It’s been almost a week since the Iowa Caucus and New Hampshire is bustling with volunteers canvassing and proclaiming who they want as their candidate. While Trump lost to Cruz by 4%, Trump is still determined to claw his way back to the top like he’s been doing for the past several months.
A lot of college students my age, whether or not they closely follow the campaign trail all claim that they hate Trump. But the real question is, why is Trump still pretty high up in the polls despite a lot of hate from potential voters?
A few days ago at the American Enterprise Institute, Senior Political Analyst for the Washington Examiner Tim Carney traveled to Iowa to report about the elections. Carney realized that in rural factory/farm towns, Trump is popular because he represents what Carney referred to as the “missing white voter.”
The missing white voter refers to white working class American males who don’t have a college degree and are stuck in either unemployment or jobs with no upward trajectory. The missing white voter feels demonized for not living the successful American-dream lifestyle. Carney said that living the American dream doesn’t necessarily becoming the next Mark Zuckerberg or Steve Jobs but rather being able to graduate high school, going to work and having enough money to provide for a family and save money, and being able to retire comfortably. The American dream doesn’t mean becoming a billionaire but rather living without the fear of not being able to provide.
Trump has used his slogan, “Make America Great Again,” which implies that America is not great, as seen in the missing white voter class. Trump has appealed to that voting class because he sympathizes with people rather than presents policies. Politicians like Cruz and Rubio want to immediately offer solutions. To the missing white voter, Trump is the doctor who sympathizes with the patients’ illnesses while Cruz and Rubio want to dive in and start providing a remedy before diagnosing the solution (unless those patients knew ahead of time what their ailments were).

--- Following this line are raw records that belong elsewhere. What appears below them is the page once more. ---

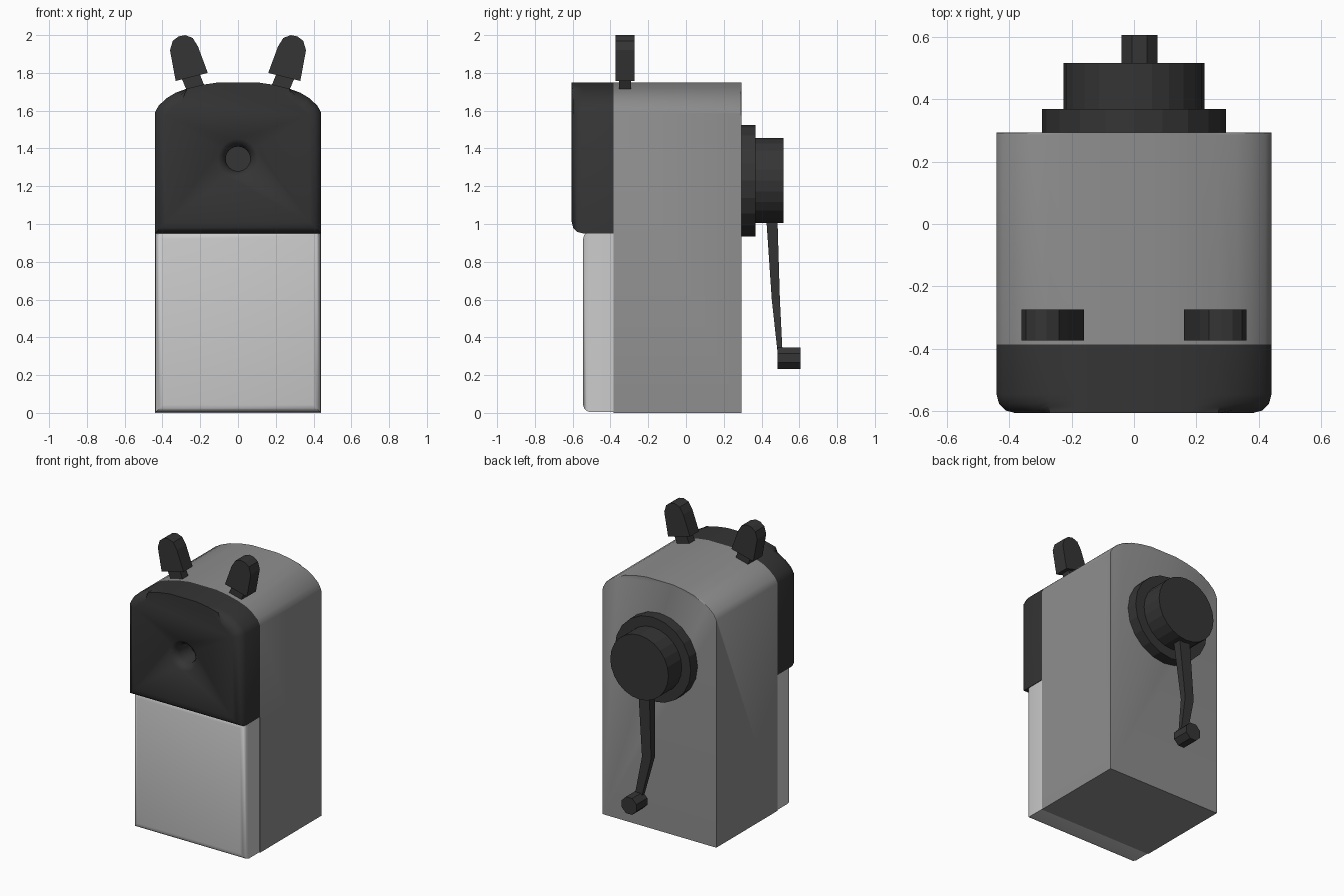
import bpy, bmesh, math
from mathutils import Matrix, Vector

if "Cube" in bpy.data.objects:
    bpy.data.objects.remove(bpy.data.objects["Cube"])


def material(name, v):
    m = bpy.data.materials.new(name)
    m.diffuse_color = (v, v, v, 1)
    m.use_nodes = True
    m.node_tree.nodes["Principled BSDF"].inputs["Base Color"].default_value = m.diffuse_color
    return m


BLACK = material("black_plastic", 0.035)
GREY = material("grey_plastic", 0.27)
LIGHT = material("light_plastic", 0.62)


def finish(name, bm, mat, smooth=None):
    bmesh.ops.recalc_face_normals(bm, faces=bm.faces)
    me = bpy.data.meshes.new(name)
    bm.to_mesh(me)
    bm.free()
    ob = bpy.data.objects.new(name, me)
    bpy.context.collection.objects.link(ob)
    me.materials.append(mat)
    if smooth:
        bpy.ops.object.select_all(action='DESELECT')
        ob.select_set(True)
        bpy.context.view_layer.objects.active = ob
        bpy.ops.object.shade_smooth_by_angle(angle=math.radians(smooth))
    return ob


def extrude_y(bm, pts, y0, y1):
    """Prism from an xz outline."""
    a = [bm.verts.new((x, y0, z)) for x, z in pts]
    b = [bm.verts.new((x, y1, z)) for x, z in pts]
    bm.faces.new(a)
    bm.faces.new(b[::-1])
    for i in range(len(a)):
        j = (i + 1) % len(a)
        bm.faces.new((a[i], b[i], b[j], a[j]))


def bevel(bm, test, width, segments):
    edges = [e for e in bm.edges if all(test(v.co) for v in e.verts)]
    bmesh.ops.bevel(bm, geom=edges, offset=width, segments=segments,
                    profile=0.5, affect='EDGES', clamp_overlap=False)


def cylinder_y(bm, x, z, y0, y1, r0, r1, sides, turn=0.0):
    m = (Matrix.Translation((x, (y0 + y1) / 2, z))
         @ Matrix.Rotation(-math.pi / 2, 4, 'X') @ Matrix.Rotation(turn, 4, 'Z'))
    bmesh.ops.create_cone(bm, cap_ends=True, segments=sides, radius1=r0,
                          radius2=r1, depth=y1 - y0, matrix=m)


# shared arched outline of the housing
ARCH = [(.44, 1.59), (.42, 1.627), (.376, 1.667), (.33, 1.695),
        (.27, 1.717), (.19, 1.737), (.1, 1.75)]


def outline(bottom):
    right = [(.44, bottom)] + ARCH
    return right + [(-x, z) for x, z in right[::-1]]


# main housing
bm = bmesh.new()
extrude_y(bm, outline(0), -.385, .293)
bevel(bm, lambda c: c.y > .29 and c.z > .1, .008, 2)
finish("housing", bm, GREY, 35)

# front cover with rounded front rim
bm = bmesh.new()
extrude_y(bm, outline(.95), -.605, -.385)
bevel(bm, lambda c: c.y < -.6, .06, 3)
cover = finish("front_cover", bm, BLACK)

# flared pencil hole cut into the cover
bm = bmesh.new()
prof = [(.112, -.65), (.105, -.605), (.08, -.585), (.065, -.555), (.065, -.43)]
rings = [[bm.verts.new((r * math.cos(math.tau * i / 24), y,
                        1.345 + r * math.sin(math.tau * i / 24)))
          for i in range(24)] for r, y in prof]
for a, b in zip(rings, rings[1:]):
    for i in range(24):
        j = (i + 1) % 24
        bm.faces.new((a[i], a[j], b[j], b[i]))
bm.faces.new(rings[0])
bm.faces.new(rings[-1])
cutter = finish("hole_cutter", bm, BLACK)
cutter.hide_render = True
cutter.hide_viewport = True
mod = cover.modifiers.new("pencil_hole", 'BOOLEAN')
mod.object = cutter
mod.solver = 'EXACT'
bpy.ops.object.select_all(action='DESELECT')
cover.select_set(True)
bpy.context.view_layer.objects.active = cover
bpy.ops.object.modifier_apply(modifier=mod.name)
bpy.ops.object.shade_smooth_by_angle(angle=math.radians(40))

# shavings drawer
bm = bmesh.new()
extrude_y(bm, [(.437, .004), (.437, .96), (-.437, .96), (-.437, .004)], -.545, -.385)
bevel(bm, lambda c: c.y < -.5 or c.z < .1 and c.y < -.5, .04, 3)
finish("shavings_drawer", bm, LIGHT, 40)

# crank plate and hub
bm = bmesh.new()
cylinder_y(bm, 0, 1.23, .285, .368, .295, .295, 20)
finish("crank_plate", bm, BLACK)
bm = bmesh.new()
cylinder_y(bm, 0, 1.23, .36, .516, .225, .225, 24)
finish("crank_hub", bm, BLACK)

# bent crank arm: x centre, half width, near y, far y, z
bm = bmesh.new()
sections = [(-.012, .042, .42, .483, 1.08), (-.015, .042, .427, .485, 1.0),
            (-.042, .035, .454, .497, .6), (.017, .026, .487, .512, .3)]
loops = [[bm.verts.new((x + s * w, y, z)) for s, y in
          ((-1, n), (1, n), (1, f), (-1, f))] for x, w, n, f, z in sections]
for a, b in zip(loops, loops[1:]):
    for i in range(4):
        j = (i + 1) % 4
        bm.faces.new((a[i], a[j], b[j], b[i]))
bm.faces.new(loops[0])
bm.faces.new(loops[-1])
finish("crank_arm", bm, BLACK)

# octagonal crank knob
bm = bmesh.new()
cylinder_y(bm, .0175, .29, .485, .605, .0622, .0622, 8, math.pi / 8)
finish("crank_knob", bm, BLACK)

# two tilted clamp levers with stems
LEVER = [(.16, 1.80), (.33, 1.757), (.36, 1.92), (.345, 1.97), (.315, 1.993),
         (.28, 2.0), (.24, 1.985), (.212, 1.94)]
STEM = [(.173, 1.72), (.275, 1.715), (.302, 1.78), (.205, 1.80)]
for side, s in (("right", 1), ("left", -1)):
    for name, pts, y0, y1 in (("lever", LEVER, -.373, -.273),
                              ("lever_stem", STEM, -.355, -.292)):
        bm = bmesh.new()
        extrude_y(bm, [(s * x, z) for x, z in pts], y0, y1)
        finish(f"{side}_{name}", bm, BLACK)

Yes, Trump speaks his mind and isn’t afraid to make any bigoted comment; however, that appeals to the missing white voter because he shows audacity and authenticity. At the beginning of the campaign, that was a useful tactic because Trump raised awareness to people on issues like the national security threat from the lax immigration policies. Unfortunately for Trump, he doesn’t offer the best solutions. But because the demographic Trump appeals to are Americans with little to know post-high school education, they don’t question what his solutions are because they like the fact that he sympathizes with their problems.

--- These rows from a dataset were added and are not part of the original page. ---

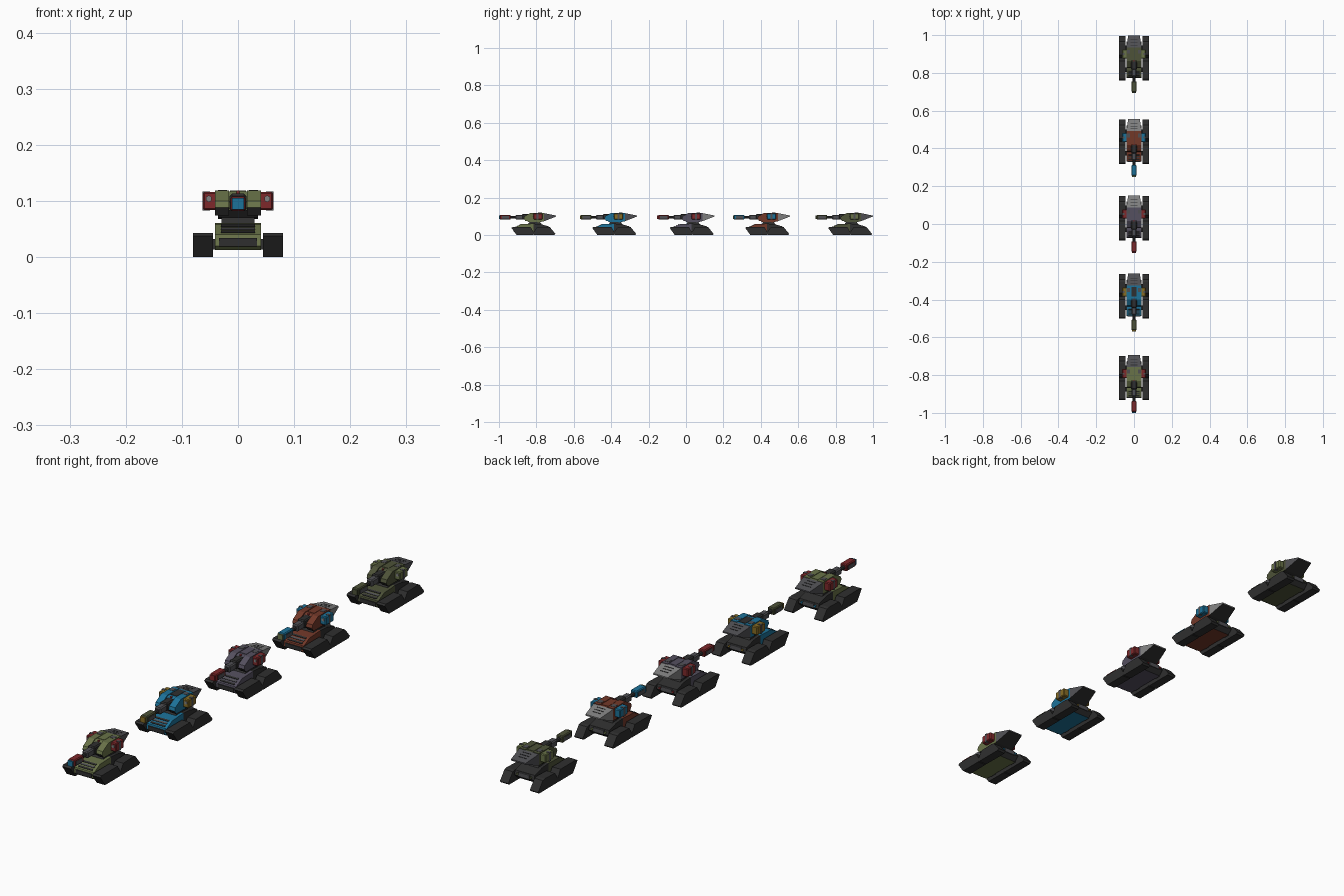
import bpy, bmesh, math
from mathutils import Vector

if "Cube" in bpy.data.objects:
    bpy.data.objects.remove(bpy.data.objects["Cube"])


def material(name, rgb):
    m = bpy.data.materials.new(name)
    m.diffuse_color = (*rgb, 1)
    m.use_nodes = True
    m.node_tree.nodes["Principled BSDF"].inputs["Base Color"].default_value = m.diffuse_color
    return m


M = {n: material(n, c) for n, c in {
    "olive": (0.14, 0.17, 0.065),
    "dark olive": (0.075, 0.085, 0.04),
    "blue": (0.012, 0.17, 0.32),
    "violet grey": (0.09, 0.08, 0.115),
    "rust": (0.17, 0.04, 0.022),
    "red": (0.21, 0.022, 0.024),
    "gold": (0.24, 0.15, 0.018),
    "charcoal": (0.028, 0.028, 0.028),
    "steel grey": (0.08, 0.08, 0.088),
    "light grey": (0.22, 0.22, 0.22)}.items()}


def finish(bm, name, mats, y0, rule=None):
    bmesh.ops.recalc_face_normals(bm, faces=bm.faces)
    bm.normal_update()
    if rule:
        for f in bm.faces:
            f.material_index = rule(f.normal)
    me = bpy.data.meshes.new(name)
    bm.to_mesh(me)
    bm.free()
    for m in mats:
        me.materials.append(M[m])
    ob = bpy.data.objects.new(name, me)
    ob.location.y = y0
    bpy.context.collection.objects.link(ob)
    return ob


def prism(name, profile, x0, x1, mats, y0, rule=None, shape=None):
    """Side (y, z) profile extruded between x0 and x1."""
    bm = bmesh.new()
    f = bm.faces.new([bm.verts.new((x0, y, z)) for y, z in profile])
    r = bmesh.ops.extrude_face_region(bm, geom=[f])
    for v in r["geom"]:
        if isinstance(v, bmesh.types.BMVert):
            v.co.x = x1
    if shape:
        for v in bm.verts:
            shape(v.co)
    return finish(bm, name, mats, y0, rule)


def box(name, x, y, z, mats, y0, rule=None, bevel=0):
    p = [(y[0], z[0]), (y[1], z[0]), (y[1], z[1]), (y[0], z[1])]
    ob = prism(name, p, x[0], x[1], mats, y0, rule)
    if bevel:
        b = ob.modifiers.new("edge_chamfer", "BEVEL")
        b.width, b.segments = bevel, 1
    return ob


def tube(name, radius, y, centre, mat, y0, sides=8):
    bm = bmesh.new()
    bmesh.ops.create_cone(bm, cap_ends=True, segments=sides, radius1=radius,
                          radius2=radius, depth=y[1] - y[0])
    for v in bm.verts:
        v.co = Vector((v.co.x + centre[0], v.co.z + (y[0] + y[1]) / 2, v.co.y + centre[1]))
    return finish(bm, name, [mat], y0)


def taper_tail(co):
    if co.y > 0.14:
        co.x *= 0.74


def tank(y0, body, accent, tip, rear, muzzle):
    dark = "charcoal"
    # track pods, front and rear on both sides
    front = [(-0.087, 0.038), (-0.08, 0.043), (0.015, 0.043), (0.037, 0.006), (0.03, 0), (-0.06, 0)]
    back = [(0.035, 0.0), (0.028, 0.01), (0.048, 0.041), (0.108, 0.043), (0.12, 0.04), (0.148, 0.006), (0.142, 0)]
    for s in (-1, 1):
        prism("front_track_pod", front, s * 0.045, s * 0.08, [dark], y0)
        prism("rear_track_pod", back, s * 0.045, s * 0.08, [dark], y0)
        for ya in (-0.03, 0.085):
            box("axle", (s * 0.035, s * 0.048), (ya - 0.012, ya + 0.012), (0.014, 0.032), [dark], y0)

    # hull: painted front, dark rear
    prism("hull_front", [(-0.066, 0.013), (-0.074, 0.02), (-0.07, 0.04), (-0.035, 0.058),
                         (0.03, 0.061), (0.03, 0.013)], -0.041, 0.041, [body], y0)
    prism("hull_rear", [(0.03, 0.013), (0.03, 0.061), (0.07, 0.058), (0.112, 0.046), (0.118, 0.03),
                        (0.1, 0.013)], -0.041, 0.041, [dark, body], y0,
          lambda n: 1 if n.z < -0.9 else 0)
    box("nose_grille", (-0.034, 0.034), (-0.075, -0.068), (0.019, 0.034), [dark], y0)
    for k in range(3):
        y, z = -0.062 + k * 0.011, 0.0445 + k * 0.0056
        prism("glacis_slat", [(y - 0.003, z - 0.002), (y + 0.003, z + 0.001),
                              (y + 0.002, z + 0.003), (y - 0.004, z)],
              -0.03, 0.03, ["steel grey" if k == 1 else dark], y0)
    for s in (-1, 1):
        tube("tail_lamp", 0.004, (0.112, 0.12), (s * 0.028, 0.036), tip, y0, 6)
    box("engine_vent", (-0.022, 0.022), (0.11, 0.119), (0.028, 0.044), ["steel grey"], y0)

    # turret ring
    prism("turret_neck", [(0.0, 0.057), (0.075, 0.057), (0.062, 0.074), (0.012, 0.074)],
          -0.029, 0.029, [dark], y0)

    # turret: painted front, grey wedge tail
    under = lambda n: 1 if n.z < -0.4 else 0
    prism("turret_body", [(0.0, 0.071), (-0.012, 0.084), (-0.01, 0.098), (0.02, 0.117),
                          (0.088, 0.117), (0.088, 0.074), (0.06, 0.068)],
          -0.036, 0.036, [body, dark], y0, under)
    prism("turret_tail", [(0.088, 0.074), (0.088, 0.117), (0.152, 0.104), (0.152, 0.099)],
          -0.041, 0.041, [rear, dark], y0, under, taper_tail)
    for s in (-1, 1):
        # armoured cheeks either side of the gun
        prism("turret_cheek", [(-0.012, 0.074), (-0.022, 0.088), (-0.018, 0.1), (0.015, 0.119),
                               (0.088, 0.119), (0.088, 0.074)],
              s * 0.016, s * 0.041, [body, dark], y0, under)
        box("cheek_vent", (s * 0.02, s * 0.036), (0.055, 0.075), (0.118, 0.12), ["steel grey"], y0)
        # side launcher boxes
        box("side_launcher", (s * 0.038, s * 0.0625), (0.03, 0.078), (0.084, 0.116),
            [accent], y0, bevel=0.003)
        tube("launcher_lens", 0.006, (0.027, 0.032), (s * 0.052, 0.104), "light grey", y0, 6)
        box("launcher_band", (s * 0.05, s * 0.0632), (0.048, 0.058), (0.083, 0.117),
            ["steel grey"], y0)
    box("roof_hatch", (-0.014, 0.014), (0.03, 0.08), (0.116, 0.1185), [dark if body == "blue" else body], y0)
    box("sight_lamp", (-0.003, 0.003), (0.014, 0.02), (0.113, 0.1185), ["red"], y0)
    for k in range(3):
        y = 0.098 + k * 0.014
        z = 0.117 - (y - 0.088) * 0.203
        box("tail_slot", (-0.018, 0.018), (y, y + 0.003), (z - 0.004, z + 0.0004), [dark], y0)

    # gun: mantlet, breech block, barrel, muzzle
    box("gun_mantlet", (-0.015, 0.015), (-0.03, 0.025), (0.082, 0.113), [dark], y0, bevel=0.004)
    box("gun_breech", (-0.0125, 0.0125), (-0.066, -0.02), (0.083, 0.108), ["steel grey", dark], y0,
        lambda n: 1 if n.z < -0.5 else 0, bevel=0.004)
    tube("gun_barrel", 0.007, (-0.1, -0.06), (0, 0.095), dark, y0)
    box("gun_muzzle", (-0.0135, 0.0135), (-0.148, -0.092), (0.082, 0.108), [muzzle, dark], y0,
        lambda n: 1 if n.z < -0.5 else 0, bevel=0.003)
    for s in (-1, 1):
        box("muzzle_side_plate", (s * 0.012, s * 0.0145), (-0.138, -0.1), (0.086, 0.101),
            ["steel grey"], y0)
    box("muzzle_face", (-0.0105, 0.0105), (-0.154, -0.146), (0.085, 0.105), [tip], y0)


# the row of five tanks: position, body, launchers, muzzle face, tail, muzzle
tank(-0.846, "olive", "red", "blue", "steel grey", "red")
tank(-0.414, "blue", "gold", "gold", "steel grey", "dark olive")
tank(0.0, "violet grey", "red", "red", "light grey", "red")
tank(0.404, "rust", "blue", "olive", "light grey", "blue")
tank(0.847, "dark olive", "olive", "dark olive", "steel grey", "dark olive")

With New Hampshire coming up around the corner, will Trump continue to bring in more people from the missing white voter class or will the diversity appeal from Cruz or Rubio take over Trump’s empire building?